* Aim of the exercise
Write out every line below that includes the word "corners".

Stored data entries:
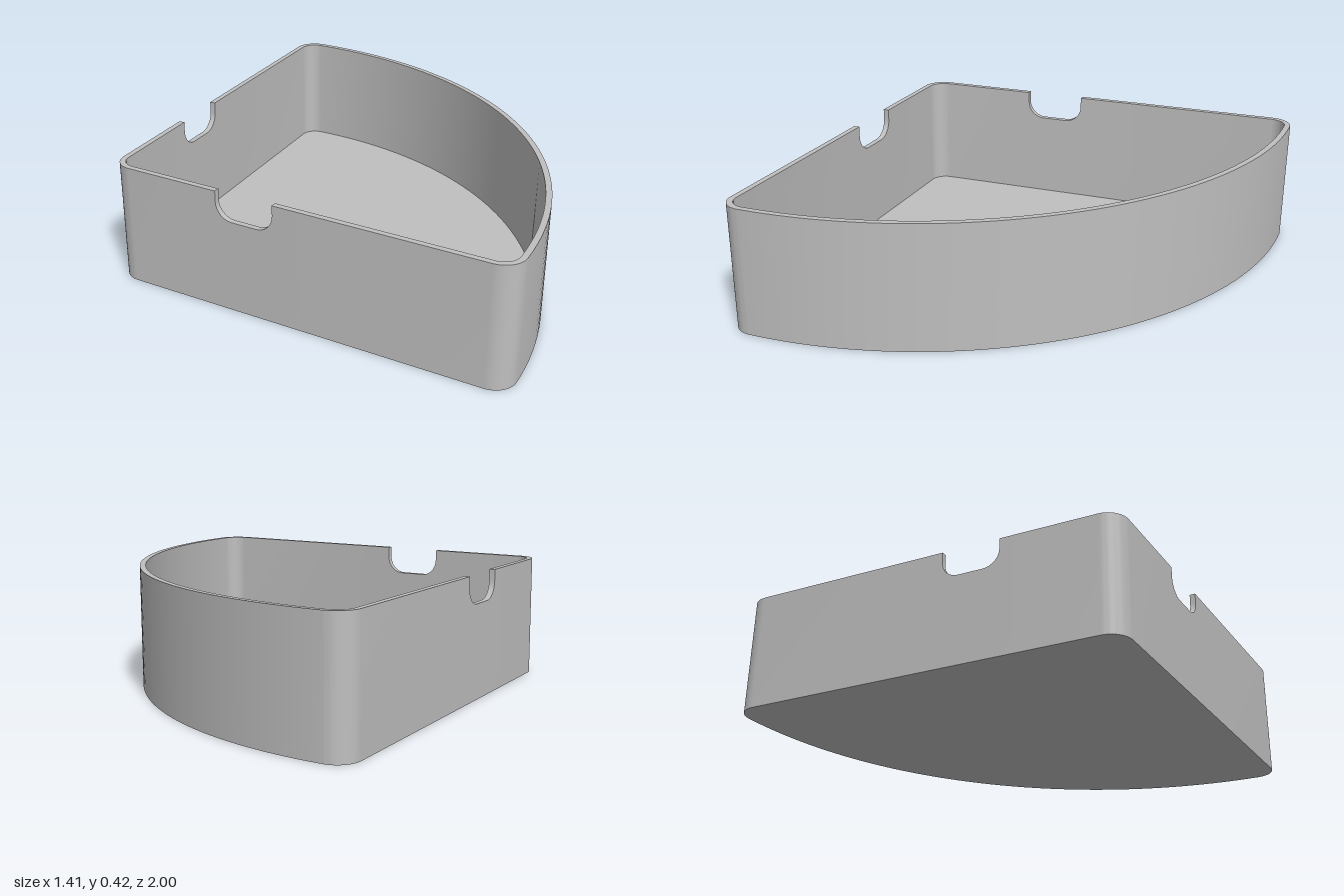
import * as THREE from 'three';
import { toCreasedNormals } from 'three/addons/utils/BufferGeometryUtils.js';

const HEIGHT = 0.42, FLOOR = 0.022, WALL = 0.02;
const ROUND = 0.075;                       // corner radius
const TIP = { x: -0.629, z: 0 };           // centres of the three rounded corners
const FRONT = { x: 0.243, z: 0.925 }, BACK = { x: 0.243, z: -0.925 };
const ARC = { x: -0.672, z: 0 }, ARC_R = 1.376;   // curved side
const NOTCH = { x: -0.3775, half: 0.105, bottom: 0.323, round: 0.06 };

// A station is a point on the outer outline, its outward normal and the rim height there.
function station(c, r, a, y = HEIGHT) {
  const nx = Math.cos(a), nz = Math.sin(a);
  return { x: c.x + r * nx, z: c.z + r * nz, nx, nz, y };
}

function arc(c, r, a0, a1, n) {
  return Array.from({ length: n + 1 }, (_, i) => station(c, r, a0 + (a1 - a0) * i / n));
}

// Stations of the U-shaped cut-out in the straight wall between two corners
function notch(from, to, a) {
  const t = (NOTCH.x - ROUND * Math.cos(a) - from.x) / (to.x - from.x);
  const mid = { x: from.x + t * (to.x - from.x), z: from.z + t * (to.z - from.z) };
  const side = [[NOTCH.half, HEIGHT]];
  for (let i = 0; i <= 8; i++) {
    const b = i / 8 * Math.PI / 2;
    side.push([NOTCH.half - NOTCH.round * (1 - Math.cos(b)),
      NOTCH.bottom + NOTCH.round * (1 - Math.sin(b))]);
  }
  const profile = [...side.map(([s, y]) => [-s, y]), ...side.reverse()];
  return profile.map(([s, y]) => station(
    { x: mid.x - s * Math.sin(a), z: mid.z + s * Math.cos(a) }, ROUND, a, y));
}

function outline() {
  const bend = Math.atan2(FRONT.z - ARC.z, FRONT.x - ARC.x);
  const wall = Math.PI / 2 + Math.atan2(FRONT.z - TIP.z, FRONT.x - TIP.x);
  const full = 2 * Math.PI;
  return [
    ...arc(ARC, ARC_R, -bend, bend, 48),
    ...arc(FRONT, ROUND, bend, wall, 14).slice(1),
    ...notch(FRONT, TIP, wall),
    ...arc(TIP, ROUND, wall, full - wall, 14),
    ...notch(TIP, BACK, full - wall),
    ...arc(BACK, ROUND, full - wall, full - bend, 14).slice(0, -1),
  ];
}

// Outer face, rim and inner face, swept around the outline
function wallGeometry(stations) {
  const sections = stations.map(({ x, z, nx, nz, y }) => {
    const ix = x - nx * WALL, iz = z - nz * WALL;
    return [[x, 0, z], [x, y, z], [ix, y, iz], [ix, FLOOR, iz]];
  });
  const pos = [];
  sections.forEach((a, i) => {
    const b = sections[(i + 1) % sections.length];
    for (let k = 0; k < 3; k++) {
      pos.push(...a[k], ...a[k + 1], ...b[k], ...b[k], ...a[k + 1], ...b[k + 1]);
    }
  });
  const g = new THREE.BufferGeometry();
  g.setAttribute('position', new THREE.Float32BufferAttribute(pos, 3));
  return toCreasedNormals(g, 0.5);
}

// Flat panel filling the outline, facing up or down
function panel(stations, inset, y, up) {
  const flip = up ? -1 : 1;
  const pts = stations.filter(s => s.y === HEIGHT)
    .map(s => new THREE.Vector2(s.x - s.nx * inset, flip * (s.z - s.nz * inset)));
  return new THREE.ShapeGeometry(new THREE.Shape(pts))
    .rotateX(flip * Math.PI / 2).translate(0, y, 0);
}

export function createModel() {
  const grey = new THREE.MeshStandardMaterial({ color: 0xbfbfbf });
  grey.name = 'light grey';
  const group = new THREE.Group();
  group.name = 'wedgeTray';
  const add = (name, geometry) => {
    const mesh = new THREE.Mesh(geometry, grey);
    mesh.name = name;
    group.add(mesh);
  };
  const stations = outline();
  add('wall', wallGeometry(stations));
  add('floorTop', panel(stations, WALL, FLOOR, true));
  add('floorUnderside', panel(stations, 0, 0, false));
  return group;
}
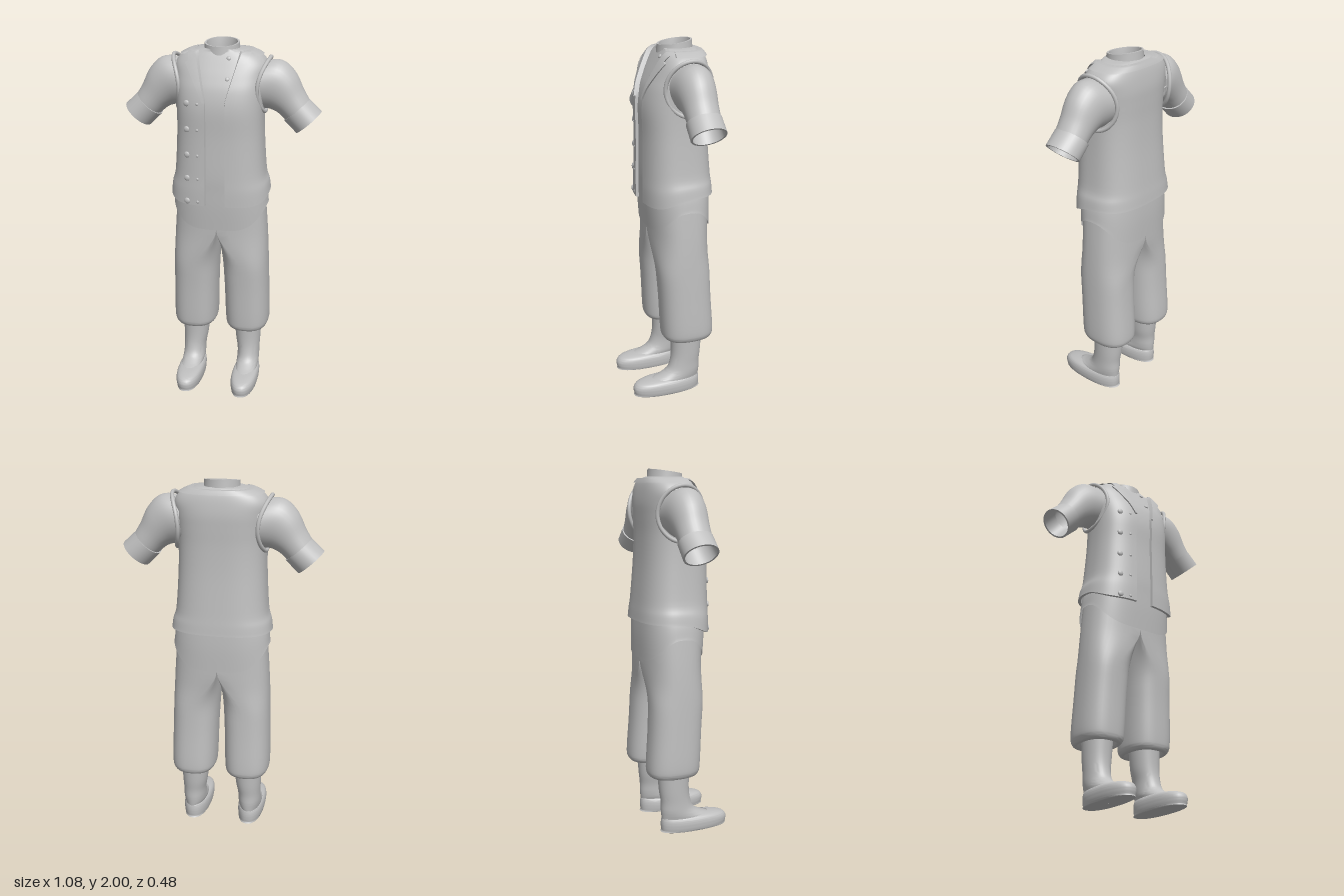
import * as THREE from 'three';
import { toCreasedNormals } from 'three/addons/utils/BufferGeometryUtils.js';

const { lerp, smoothstep, clamp, degToRad } = THREE.MathUtils;
const cloth = new THREE.MeshStandardMaterial({ color: 0xbfbfbf, side: THREE.DoubleSide });
cloth.name = 'grey cloth';

// Smooth interpolation between the rows of a section table
function row(table, t) {
  const n = table.length - 1, i = clamp(Math.floor(t), 0, n - 1), f = t - i;
  const [a, b, c, d] = [i - 1, i, i + 1, i + 2].map(k => table[clamp(k, 0, n)]);
  return b.map((v, k) => v + 0.5 * f * (c[k] - a[k] +
    f * (2 * a[k] - 5 * v + 4 * c[k] - d[k] + f * (3 * (v - c[k]) + d[k] - a[k]))));
}

// Surface from a grid of points, fn(i, j) -> [x, y, z]
function surface(name, nu, nv, fn, crease = 0.9) {
  const pos = [], idx = [];
  for (let j = 0; j <= nv; j++) for (let i = 0; i <= nu; i++) pos.push(...fn(i, j));
  for (let j = 0; j < nv; j++) for (let i = 0; i < nu; i++) {
    const a = j * (nu + 1) + i, b = a + nu + 1;
    idx.push(a, a + 1, b + 1, a, b + 1, b);
  }
  const geo = new THREE.BufferGeometry();
  geo.setAttribute('position', new THREE.Float32BufferAttribute(pos, 3));
  geo.setIndex(idx);
  return named(name, toCreasedNormals(geo, crease));
}

function named(name, geo) {
  const mesh = new THREE.Mesh(geo, cloth);
  mesh.name = name;
  return mesh;
}

// Rounded oval in plan; angle 0 faces the front, a quarter turn faces +x
const pw = (v, n) => Math.sign(v) * Math.abs(v) ** (2 / n);
function oval(th, x0, x1, zf, zb, n) {
  return [(x0 + x1) / 2 + (x1 - x0) / 2 * pw(Math.sin(th), n),
    (zf + zb) / 2 + (zf - zb) / 2 * pw(Math.cos(th), n)];
}

// Torso sections: y, half width, front z, back z
const N = 2.7;
const vestRows = [
  [1.13, 0.275, 0.145, -0.238], [1.21, 0.267, 0.147, -0.234], [1.3, 0.25, 0.146, -0.228],
  [1.5, 0.237, 0.144, -0.212], [1.65, 0.235, 0.147, -0.206], [1.75, 0.24, 0.132, -0.207],
  [1.82, 0.245, 0.106, -0.207], [1.88, 0.248, 0.078, -0.2], [1.925, 0.215, 0.056, -0.19],
  [1.952, 0.16, 0.042, -0.178]];
const shirtRows = [
  [0.98, 0.28, 0.127, -0.235], [1.1, 0.272, 0.137, -0.237], [1.2, 0.264, 0.142, -0.234],
  ...vestRows.slice(2), [1.96, 0.105, 0.045, -0.165]];

function torsoPoint(table, t, th, off) {
  const [y, a, zf, zb] = row(table, t);
  const [x, z] = oval(th, -a - off, a + off, zf + off, zb - off, N);
  return [x, y, z];
}
// Angle at which a torso section reaches the given x
const angleAt = (t, x) => Math.asin(Math.min(1, (x / row(vestRows, t)[1]) ** (N / 2)));
function levelAt(y) {
  let lo = 0, hi = vestRows.length - 1;
  for (let k = 0; k < 30; k++) {
    const mid = (lo + hi) / 2;
    if (row(vestRows, mid)[0] < y) lo = mid; else hi = mid;
  }
  return lo;
}
const frontEdge = y => 0.055 + 0.065 * clamp((y - 1.7) / 0.25, 0, 1);

function vest() {
  const nu = 64, nv = 44;
  return surface('vest', nu, nv, (i, j) => {
    const rim = i === 0 || j === 0 || i === nu || j === nv;
    const t = 9 * clamp((j - 1) / (nv - 2), 0, 1);
    const e = angleAt(t, frontEdge(row(vestRows, t)[0]));
    const th = lerp(e, 2 * Math.PI - e, clamp((i - 1) / (nu - 2), 0, 1));
    const p = torsoPoint(vestRows, t, th, rim ? -0.015 : 0);
    p[1] += 0.06 * smoothstep(-Math.cos(th), -0.9, 0.2) * Math.max(0, 1 - t / 2);
    return p;
  });
}

function shirt() {
  const g = new THREE.Group();
  g.name = 'shirt';
  // body with a curved tail
  g.add(surface('shirtBody', 64, 50, (i, j) => {
    const t = j / 50 * (shirtRows.length - 1), th = i / 64 * Math.PI * 2;
    const p = torsoPoint(shirtRows, t, th, -0.015);
    p[1] += 0.13 * Math.abs(Math.sin(th)) ** 3 * Math.max(0, 1 - t / 2);
    return p;
  }));
  // standing neck band: radius, height
  const band = [[0.098, 1.93], [0.095, 1.96], [0.093, 1.987], [0.083, 1.987], [0.078, 1.95], [0.076, 1.88]];
  g.add(surface('neckBand', 40, 5, (i, j) => {
    const th = i / 40 * Math.PI * 2, [r, y] = band[j];
    return [r * Math.sin(th), y - 0.013 * Math.cos(th), -0.058 + r * Math.cos(th)];
  }));
  return g;
}

// Lapel lying on the vest, widening to a notch
function lapel() {
  const nu = 8, nv = 24, t0 = levelAt(1.7);
  return surface('lapel', nu, nv, (i, j) => {
    const rim = i === 0 || j === 0 || i === nu || j === nv;
    const v = clamp((j - 1) / (nv - 2), 0, 1), t = lerp(t0, 8.9, v);
    const inner = frontEdge(row(vestRows, t)[0]) - 0.004;
    const width = v < 0.68 ? 0.012 + 0.085 * v : 0.045;
    const u = clamp((i - 1) / (nu - 2), 0, 1);
    return torsoPoint(vestRows, t, angleAt(t, Math.min(inner + width * u, row(vestRows, t)[1] * 0.97)), rim ? 0 : 0.011);
  });
}

// Collar running over the shoulders and behind the neck
function collar() {
  const nu = 40, nv = 6;
  return surface('collar', nu, nv, (i, j) => {
    const rim = i === 0 || j === 0 || i === nu || j === nv;
    const t = lerp(8.1, 9, clamp((j - 1) / (nv - 2), 0, 1));
    const th = lerp(1.0, 2 * Math.PI - 1.0, i / nu);
    return torsoPoint(vestRows, t, th, rim ? -0.004 : 0.012);
  });
}

// Sleeve sections: centre x, y, downward tilt, radius in plane, radius in z
const sleeveRows = [[0.2, 1.775, 5, 0.12, 0.115], [0.27, 1.773, 20, 0.138, 0.106],
  [0.322, 1.743, 36, 0.122, 0.098], [0.37, 1.69, 47, 0.094, 0.09], [0.412, 1.64, 48, 0.083, 0.087]];
const cuffRows = [[0.41, 1.645, 48, 0.076, 0.08], [0.405, 1.642, 48, 0.087, 0.094],
  [0.473, 1.577, 48, 0.0885, 0.095], [0.473, 1.577, 48, 0.078, 0.084], [0.41, 1.645, 48, 0.074, 0.078]];
function tiltedRing([x, y, tilt, r, rz], th) {
  const a = degToRad(tilt), c = Math.cos(th) * r;
  return [x + Math.sin(a) * c, y + Math.cos(a) * c, -0.06 + rz * Math.sin(th)];
}
function arm() {
  const g = new THREE.Group(), turn = i => i / 32 * Math.PI * 2;
  g.add(surface('sleeve', 32, 20, (i, j) => tiltedRing(row(sleeveRows, j / 5), turn(i))));
  g.add(surface('cuff', 32, 4, (i, j) => tiltedRing(cuffRows[j], turn(i))));
  // rim of the vest armhole
  const rim = Array.from({ length: 24 }, (_, k) => {
    const th = k / 24 * Math.PI * 2, s = Math.sin(th), c = Math.cos(th);
    return new THREE.Vector3(0.25 - 0.04 * s * s + 0.012 * c, 1.772 + 0.145 * c, -0.058 + 0.128 * s);
  });
  g.add(named('armholeRim', new THREE.TubeGeometry(new THREE.CatmullRomCurve3(rim, true), 48, 0.011, 8, true)));
  return g;
}

// Leg sections: y, inner x, outer x, front z, back z
const trouserRows = [
  [0.36, 0.08, 0.23, 0.01, -0.165], [0.332, 0.06, 0.25, 0.04, -0.2], [0.347, 0.036, 0.271, 0.062, -0.222],
  [0.4, 0.028, 0.28, 0.07, -0.226], [0.6, 0.022, 0.276, 0.08, -0.212], [0.8, 0.012, 0.27, 0.095, -0.205],
  [0.95, 0.005, 0.262, 0.103, -0.212], [1.1, 0, 0.25, 0.108, -0.212], [1.2, 0, 0.24, 0.108, -0.21]];
const sockRows = [
  [0.05, 0.105, 0.225, 0.14, -0.145], [0.08, 0.103, 0.227, 0.14, -0.148], [0.1, 0.1, 0.228, 0.09, -0.15],
  [0.13, 0.1, 0.228, 0.042, -0.152], [0.18, 0.098, 0.228, 0.02, -0.152], [0.25, 0.086, 0.231, 0.012, -0.16],
  [0.37, 0.075, 0.236, 0.015, -0.167]];
const shoeRows = [
  [0, 0.16, 0.165, 0.05, 0.04], [0, 0.1, 0.225, 0.225, -0.138], [0.012, 0.09, 0.236, 0.24, -0.149],
  [0.045, 0.087, 0.24, 0.245, -0.152], [0.07, 0.091, 0.236, 0.228, -0.15], [0.083, 0.101, 0.226, 0.185, -0.146],
  [0.09, 0.118, 0.21, 0.13, -0.13]];

function legLoft(name, table, n, hip) {
  const nv = (table.length - 1) * 5;
  return surface(name, 40, nv, (i, j) => {
    const [y, x0, x1, zf, zb] = row(table, j / 5), th = i / 40 * Math.PI * 2;
    let [x, z] = oval(th, x0, x1, zf, zb, n);
    if (hip) {
      // merge into one half of the hips towards the waist
      const k = smoothstep(y, 0.72, 0.98);
      const [hx, hz] = th <= Math.PI ? oval(th, -x1, x1, zf, zb, N) : [0, oval(th, x0, x1, zf, zb, 2)[1]];
      x = lerp(x, hx, k);
      z = lerp(z, hz, k);
    }
    return [x, Math.max(y, 0), z];
  });
}
function leg() {
  const g = new THREE.Group();
  g.add(legLoft('trouserLeg', trouserRows, 2.5, true), legLoft('sock', sockRows, 2.1), legLoft('shoe', shoeRows, 2.3));
  return g;
}

function button(name, x, y, r, off) {
  const t = levelAt(y), a = angleAt(t, Math.abs(x)) * Math.sign(x);
  const b = named(name, new THREE.SphereGeometry(r, 14, 8));
  b.scale.z = 0.5;
  b.position.set(...torsoPoint(vestRows, t, a, off));
  b.rotation.set(y > 1.75 ? -0.6 : 0, a * 0.3, 0);
  return b;
}

export function createModel() {
  const model = new THREE.Group();
  model.name = 'outfit';
  model.add(shirt(), vest(), collar());
  for (const [side, s] of [['left', 1], ['right', -1]]) {
    for (const [part, make] of [['Arm', arm], ['Leg', leg], ['Lapel', lapel]]) {
      const g = new THREE.Group();
      g.name = side + part;
      g.add(make());
      g.scale.x = s;
      model.add(g);
    }
  }
  for (const y of [1.69, 1.55, 1.41, 1.28, 1.15]) {
    model.add(button('vestButton', -0.155, y, 0.017, 0), button('smallVestButton', -0.095, y, 0.008, 0));
  }
  for (const y of [1.92, 1.82]) model.add(button('shirtButton', 0.06, y, 0.012, -0.013));
  return model;
}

* Task output
const TIP = { x: -0.629, z: 0 };           // centres of the three rounded corners
// Stations of the U-shaped cut-out in the straight wall between two corners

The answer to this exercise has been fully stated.